A Chili 2.0 recipe contains blocks (like _main), which contain steps (like tag_start). An expression can be built for referencing each module, be it a recipe, a block, or a step. For example, /tag_attrs is the tag_attrs block in the current recipe.

One method to highlight them all

The JavaScript code inside a _replace function can use the x method of this.

x takes two arguments: a subject to process, and an optional module to use.

x returns the subject escaped for HTML if no module is given, or the module is not available, else it returns the result of applying the module to the subject using Chili 2.0.

If the ChiliBook option recipeLoading is true, any unavailable module will be automatically loaded.

The new HTML recipe

As an example, here is the new HTML recipe

{[ .html-new | .hilite( =javascript= ) ]}

What to note in the above example:

  1. a _replace function can be used for applying a recipe to a text run inside another recipe, like the script an style steps, where highlighting of script and style elements is delegated to js and css recipes respectively
  2. a _replace function can be used for isolating the parsing of a text run, like the tag_attrs step, where highlighting of name/value pairs happens only in the context of tag attributes
Module paths

A module path is an expression that identifies a Chili 2.0 module. A path has three components (though some can be hidden) separated by a / (forward slash), each with a specific meaning: recipe / block / step. (white space added for clarity)

Here is a list of all the combinations in a module path:

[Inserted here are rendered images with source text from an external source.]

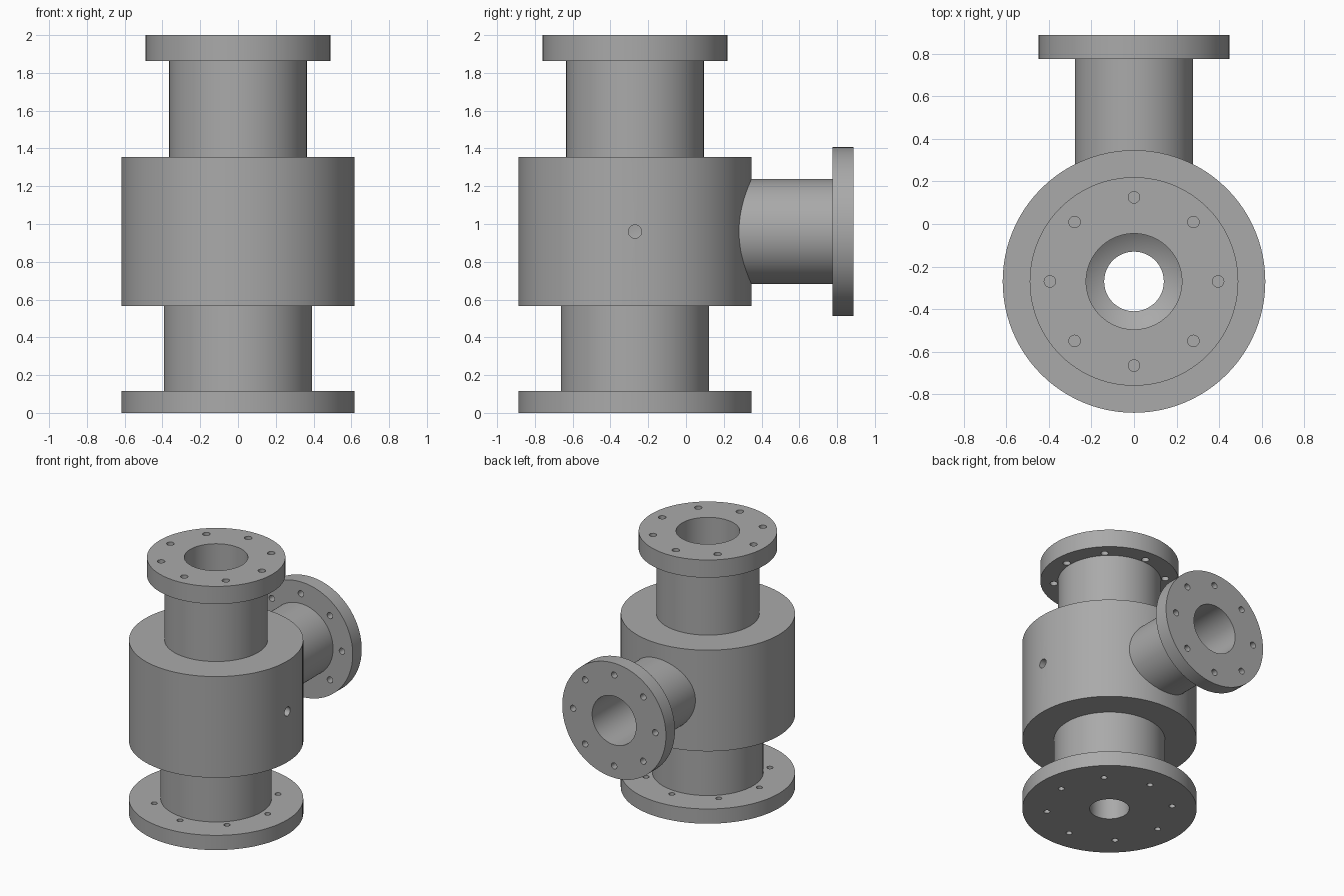
import bpy, bmesh, math
from mathutils import Matrix, Vector

if "Cube" in bpy.data.objects:
    bpy.data.objects.remove(bpy.data.objects["Cube"], do_unlink=True)

steel = bpy.data.materials.new("steel_grey")
steel.use_nodes = True
steel.diffuse_color = (0.4, 0.4, 0.4, 1)
steel.node_tree.nodes["Principled BSDF"].inputs["Base Color"].default_value = (0.4, 0.4, 0.4, 1)

AXIS_Y = -0.27                                   # main pipe axis
MID_Z = 0.96                                     # branch axis height
UP = Matrix.Translation((0, AXIS_Y, 0))
BACK = Matrix.Translation((0, 0, MID_Z)) @ Matrix.Rotation(-math.pi / 2, 4, 'X')
SIDE = Matrix.Translation((0, AXIS_Y, MID_Z)) @ Matrix.Rotation(math.pi / 2, 4, 'Y')


def make_object(name, bm):
    mesh = bpy.data.meshes.new(name)
    bm.to_mesh(mesh)
    bm.free()
    mesh.materials.append(steel)
    obj = bpy.data.objects.new(name, mesh)
    bpy.context.collection.objects.link(obj)
    return obj


def add_rod(bm, radius, start, end, frame, segments=96, offset=(0, 0)):
    """Solid cylinder along the frame's own z from start to end."""
    place = frame @ Matrix.Translation((offset[0], offset[1], (start + end) / 2))
    bmesh.ops.create_cone(bm, cap_ends=True, segments=segments, radius1=radius,
                          radius2=radius, depth=end - start, matrix=place)


def rod(name, radius, start, end, frame):
    bm = bmesh.new()
    add_rod(bm, radius, start, end, frame)
    return make_object(name, bm)


def cut(obj, cutter):
    """Subtract the cutter, then discard it."""
    cutter.hide_render = True
    mod = obj.modifiers.new("cut", 'BOOLEAN')
    mod.operation, mod.solver, mod.object = 'DIFFERENCE', 'EXACT', cutter
    bpy.context.view_layer.objects.active = obj
    bpy.ops.object.modifier_apply(modifier=mod.name)
    bpy.data.objects.remove(cutter, do_unlink=True)


def pipe(name, radius, bore, start, end, frame):
    obj = rod(name, radius, start, end, frame)
    cut(obj, rod("bore_cutter", bore, start - 0.1, end + 0.1, frame))
    return obj


def flange(name, radius, bore, start, end, frame, bolt_circle, bolt_radius):
    obj = pipe(name, radius, bore, start, end, frame)
    bm = bmesh.new()
    for i in range(8):
        a = i * math.pi / 4
        add_rod(bm, bolt_radius, start - 0.1, end + 0.1, frame, 24,
                (bolt_circle * math.cos(a), bolt_circle * math.sin(a)))
    cut(obj, make_object("bolt_cutter", bm))
    return obj


TOP_BORE, BASE_BORE, BRANCH_BORE = 0.225, 0.14, 0.19

# Hollow central body with its ports
body = rod("body", 0.617, 0.565, 1.355, UP)
bm = bmesh.new()
bmesh.ops.create_uvsphere(bm, u_segments=64, v_segments=32, radius=0.38,
                          matrix=Matrix.Translation((0, AXIS_Y, MID_Z)))
cut(body, make_object("cavity_cutter", bm))
cut(body, rod("top_port_cutter", TOP_BORE, MID_Z, 1.5, UP))
cut(body, rod("base_port_cutter", BASE_BORE, 0.4, MID_Z, UP))
cut(body, rod("branch_port_cutter", BRANCH_BORE, AXIS_Y, 0.6, BACK))
cut(body, rod("gauge_port_cutter", 0.035, 0.2, 0.8, SIDE))

# Necks and flanges on the three openings
parts = [
    body,
    pipe("upper_neck", 0.365, TOP_BORE, 1.355, 1.862, UP),
    flange("top_flange", 0.49, TOP_BORE, 1.862, 2.0, UP, 0.395, 0.027),
    pipe("lower_neck", 0.393, BASE_BORE, 0.115, 0.565, UP),
    flange("base_flange", 0.617, BASE_BORE, 0, 0.115, UP, 0.445, 0.022),
    pipe("branch_neck", 0.278, BRANCH_BORE, 0.2, 0.776, BACK),
    flange("branch_flange", 0.448, BRANCH_BORE, 0.776, 0.887, BACK, 0.355, 0.024),
]

# Smooth curved walls with crisp rims
bpy.ops.object.select_all(action='DESELECT')
for obj in parts:
    obj.select_set(True)
bpy.context.view_layer.objects.active = body
bpy.ops.object.shade_smooth_by_angle(angle=math.radians(30))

  • recipe
    a module path like css refers to the entire css recipe
  • recipe / block
    a module path like css/definition refers to the definition block of the css recipe
  • recipe / block / step
    a module path like css/definition/property refers to the property step of the definition block of the css recipe
  • / block
    a module path like /definition refers to the definition block of the current recipe
  • / block / step
    a module path like /definition/property refers to the property step of the definition block of the current recipe
  • / / step
    a module path like //property refers to the property step of the current block of the current recipe

As you see, leading slashes have a meaning.

  • a recipe module invocation tries to match all the steps of the _main block
  • a block module invocation tries to match all its steps
  • a step module invocation tries to match just itself

Help request

I think that Chili 2.0 is pretty good at highlighting, but it needs more fine recipes to succeed. For this release I’ve rewritten some from scratch, and converted some others. I’m not a good programmer in languages other than the ones for which I rewrote a recipe. But if you are and have time and will, then you could write a Chili 2.0 recipe for your favorite language, together with a couple of working samples, and send all to me. I’d be very happy to add your contributed recipes to the project as soon as they are available.

  • CSS
  • HTML
  • JavaScript
  • PHP
  • C++
  • C#
  • Delphi
  • Java
  • LotusScript
  • MySQL

Setup and Examples

Here is the start page for Chili 2.0 where you’ll find setup instructions and some examples.